There’s something quite fascinating about the sea in the Bible. The sea is mentioned loads of times. In the Book of Job in the Old Testament, God determines the course of the sea. In the Book of Revelation in the New Testament, there is a description of heaven, the new Jerusalem, where the sea will be no more. Many other references too. But what is particularly interesting is that when the sea is mentioned in the Bible more often than not it is a metaphor. In the Bible, the sea is used as a metaphor, representing chaos and disorder. So in the Book of Revelation, for example, when it says that there will be no sea in heaven, it is a metaphor to say that there will be no chaos in heaven but that everything will be beautifully peaceful and ordered.
So, in this story from Luke’s Gospel when Jesus calms the storm and the sea is stilled, it is a symbol for us that God can still the chaos and disorder in our lives. In some versions of the Bible, it says that “Jesus rebuked the storm…”, which is an illustration of the divine power of God at work in the world.
I’m sure you remember the film ‘Forrest Gump’: a great film about a young man with learning difficulties who happens to be a really profound and wise person. And Forrest Gump has some great catchphrases, the most famous of which, of course is “Mama always used to say. ‘Life is like a box of chocolates - you never know what you’re gonna get.” And there is real truth in that, isn’t there?
Life is so unpredictable, we don’t know what surprises lie in store for us from day to day, even from hour to hour…Good things in life take us by surprise and we celebrate those moments. But, sadly, negative and difficult times creep up on us and impact us when we least expect it.
There are times in our lives when we feel at the mercy of the storm, when we feel as if our lives are as chaotic as the buffeting ocean. Perhaps a financial crisis, an illness, a bereavement, a breakdown of relationship. And we pray and pray and pray but sometimes it as if Jesus is asleep; he doesn’t hear, no matter how loud we shout…
Doesn’t it seem, sometimes in life, as if Jesus is asleep in the back of the boat?
But what we do know, what our experience is as Christians, is that, when life seems tough or when we see the suffering of others, it is right and appropriate to be persistent in prayer. We need to keep calling on the Lord in our most difficult times. Because, in our persistence, we believe that the Lord does hear us and will rebuke the storms and the chaos of our lives will be stilled.
The Christian writer, Lavinia Byrne says that when we pray, “Ladders get put up to heaven”. It’s such a lovely idea about prayer, isn’t it? Prayer as a ladder being put up to heaven…
The disciples were desperate; their lives were in danger, they thought they would perish. Their faith was weak but, in their weakness, they called out to Jesus and he heard them and rescued them.

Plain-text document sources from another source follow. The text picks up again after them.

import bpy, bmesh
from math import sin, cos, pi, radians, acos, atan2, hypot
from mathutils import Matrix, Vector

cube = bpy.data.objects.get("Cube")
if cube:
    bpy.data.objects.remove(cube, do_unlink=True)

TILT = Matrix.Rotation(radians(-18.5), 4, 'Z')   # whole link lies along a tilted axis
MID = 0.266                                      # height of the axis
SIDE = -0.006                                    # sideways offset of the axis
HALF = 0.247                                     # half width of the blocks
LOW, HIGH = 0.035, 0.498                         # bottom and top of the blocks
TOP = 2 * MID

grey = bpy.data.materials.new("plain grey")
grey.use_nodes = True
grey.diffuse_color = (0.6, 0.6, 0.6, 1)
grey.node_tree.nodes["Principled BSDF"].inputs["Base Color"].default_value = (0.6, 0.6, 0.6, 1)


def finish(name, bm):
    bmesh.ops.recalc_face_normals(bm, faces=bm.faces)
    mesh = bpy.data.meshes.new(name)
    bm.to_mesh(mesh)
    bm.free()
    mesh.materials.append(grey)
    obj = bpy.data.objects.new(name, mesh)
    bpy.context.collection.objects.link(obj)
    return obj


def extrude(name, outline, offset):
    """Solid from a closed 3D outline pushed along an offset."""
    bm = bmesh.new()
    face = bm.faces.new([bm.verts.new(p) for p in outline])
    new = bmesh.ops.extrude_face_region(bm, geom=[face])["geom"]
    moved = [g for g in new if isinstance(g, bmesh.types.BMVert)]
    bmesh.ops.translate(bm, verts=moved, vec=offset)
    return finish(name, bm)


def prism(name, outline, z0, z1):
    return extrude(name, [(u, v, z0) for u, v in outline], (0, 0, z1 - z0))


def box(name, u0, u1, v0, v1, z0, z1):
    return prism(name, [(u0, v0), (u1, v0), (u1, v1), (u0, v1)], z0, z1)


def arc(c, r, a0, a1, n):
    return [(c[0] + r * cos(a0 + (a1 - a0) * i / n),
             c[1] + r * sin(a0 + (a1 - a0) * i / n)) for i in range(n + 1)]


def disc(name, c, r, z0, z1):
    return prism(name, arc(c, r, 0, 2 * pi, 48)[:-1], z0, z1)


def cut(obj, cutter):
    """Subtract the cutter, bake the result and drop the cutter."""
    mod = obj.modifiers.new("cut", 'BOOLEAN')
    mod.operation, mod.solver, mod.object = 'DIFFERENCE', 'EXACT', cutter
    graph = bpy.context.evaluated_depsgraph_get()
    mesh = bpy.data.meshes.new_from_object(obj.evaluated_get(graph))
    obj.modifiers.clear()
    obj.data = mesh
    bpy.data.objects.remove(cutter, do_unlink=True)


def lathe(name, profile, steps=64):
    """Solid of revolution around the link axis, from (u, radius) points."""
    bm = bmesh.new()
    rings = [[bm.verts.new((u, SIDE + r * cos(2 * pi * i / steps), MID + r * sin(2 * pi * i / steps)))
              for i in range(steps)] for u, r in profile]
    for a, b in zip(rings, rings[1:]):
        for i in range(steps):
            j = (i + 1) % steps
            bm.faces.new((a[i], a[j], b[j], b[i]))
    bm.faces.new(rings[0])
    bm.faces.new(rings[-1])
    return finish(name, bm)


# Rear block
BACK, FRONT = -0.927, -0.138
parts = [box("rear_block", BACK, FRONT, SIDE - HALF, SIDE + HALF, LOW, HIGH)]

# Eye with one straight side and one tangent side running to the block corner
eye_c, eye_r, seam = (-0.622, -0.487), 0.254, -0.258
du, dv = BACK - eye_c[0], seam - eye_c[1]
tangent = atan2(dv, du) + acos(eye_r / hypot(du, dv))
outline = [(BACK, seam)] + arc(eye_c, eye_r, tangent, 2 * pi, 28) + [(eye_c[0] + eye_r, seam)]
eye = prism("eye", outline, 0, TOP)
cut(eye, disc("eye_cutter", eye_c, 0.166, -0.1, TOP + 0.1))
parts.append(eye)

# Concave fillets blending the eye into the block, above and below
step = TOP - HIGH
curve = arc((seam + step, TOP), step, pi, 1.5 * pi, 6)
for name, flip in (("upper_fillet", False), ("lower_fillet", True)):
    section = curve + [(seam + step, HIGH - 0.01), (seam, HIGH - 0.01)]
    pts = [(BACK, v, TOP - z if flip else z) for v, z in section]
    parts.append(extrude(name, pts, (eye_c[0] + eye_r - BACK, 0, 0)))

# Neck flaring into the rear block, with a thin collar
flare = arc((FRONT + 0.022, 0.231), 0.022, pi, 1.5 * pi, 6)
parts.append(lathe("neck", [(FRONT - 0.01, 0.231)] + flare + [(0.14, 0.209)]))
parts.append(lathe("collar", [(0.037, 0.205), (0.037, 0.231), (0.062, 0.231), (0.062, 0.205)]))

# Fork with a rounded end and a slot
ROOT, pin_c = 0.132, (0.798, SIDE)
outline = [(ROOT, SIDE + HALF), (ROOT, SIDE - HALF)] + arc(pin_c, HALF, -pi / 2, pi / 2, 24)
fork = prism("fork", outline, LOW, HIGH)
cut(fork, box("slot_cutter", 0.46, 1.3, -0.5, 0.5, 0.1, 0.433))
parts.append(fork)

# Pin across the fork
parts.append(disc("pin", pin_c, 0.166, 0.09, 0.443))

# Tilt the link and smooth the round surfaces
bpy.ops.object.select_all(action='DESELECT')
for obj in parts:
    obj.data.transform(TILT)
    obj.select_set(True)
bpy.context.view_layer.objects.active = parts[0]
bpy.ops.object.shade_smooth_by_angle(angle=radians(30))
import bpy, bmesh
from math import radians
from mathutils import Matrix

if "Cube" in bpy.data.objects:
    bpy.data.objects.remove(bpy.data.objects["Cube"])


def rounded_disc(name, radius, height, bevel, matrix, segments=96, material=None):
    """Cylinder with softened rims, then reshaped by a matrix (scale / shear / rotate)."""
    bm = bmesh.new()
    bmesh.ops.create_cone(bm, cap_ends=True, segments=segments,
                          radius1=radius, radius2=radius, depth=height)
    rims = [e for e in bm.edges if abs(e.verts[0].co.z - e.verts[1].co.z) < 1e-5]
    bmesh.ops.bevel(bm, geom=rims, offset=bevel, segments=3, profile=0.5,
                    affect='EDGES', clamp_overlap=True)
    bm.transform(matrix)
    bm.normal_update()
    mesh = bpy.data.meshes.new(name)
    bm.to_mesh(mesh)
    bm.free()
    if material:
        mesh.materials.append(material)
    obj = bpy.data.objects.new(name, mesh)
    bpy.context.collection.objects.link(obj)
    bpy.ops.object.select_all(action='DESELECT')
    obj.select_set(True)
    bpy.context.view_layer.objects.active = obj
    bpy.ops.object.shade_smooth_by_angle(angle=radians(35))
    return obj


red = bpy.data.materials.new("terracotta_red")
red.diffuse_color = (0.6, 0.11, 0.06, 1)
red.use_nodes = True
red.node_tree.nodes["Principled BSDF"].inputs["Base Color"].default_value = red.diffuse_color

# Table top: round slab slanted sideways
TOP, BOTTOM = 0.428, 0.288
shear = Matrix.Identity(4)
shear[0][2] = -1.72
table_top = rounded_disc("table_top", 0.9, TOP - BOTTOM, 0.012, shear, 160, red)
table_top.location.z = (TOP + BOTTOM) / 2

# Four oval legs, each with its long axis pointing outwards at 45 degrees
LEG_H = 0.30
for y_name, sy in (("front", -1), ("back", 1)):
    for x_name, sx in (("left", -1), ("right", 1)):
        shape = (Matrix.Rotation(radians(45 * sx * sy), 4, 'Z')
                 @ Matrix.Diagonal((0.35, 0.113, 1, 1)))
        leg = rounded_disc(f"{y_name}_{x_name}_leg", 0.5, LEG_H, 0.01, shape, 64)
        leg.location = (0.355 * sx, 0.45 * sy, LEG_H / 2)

And so it is with us. In the weakness of our faith, in the chaos of our lives, in the midst of our anxieties and fear, we too can call out to Christ in confidence that he will hear us and will meet with us in the storms of our lives.
The words of God to us in Isaiah 43 are so beautiful. His promise is this:
“Do not be afraid, for I have redeemed you.
I have called you by name; you are mine.
When you go through deep waters,
I will be with you.
When you go through rivers of difficulty,
you will not drown.”
That is the experience of Christians throughout history. That is the experience of so many of us here today.
For those of us who are currently in the storms and chaos of life, the promise of God holds good for us today. If we are persistent in prayer, Jesus will meet with us and meet our needs. And, like the disciples in this passage, we will be amazed at his authority in our lives.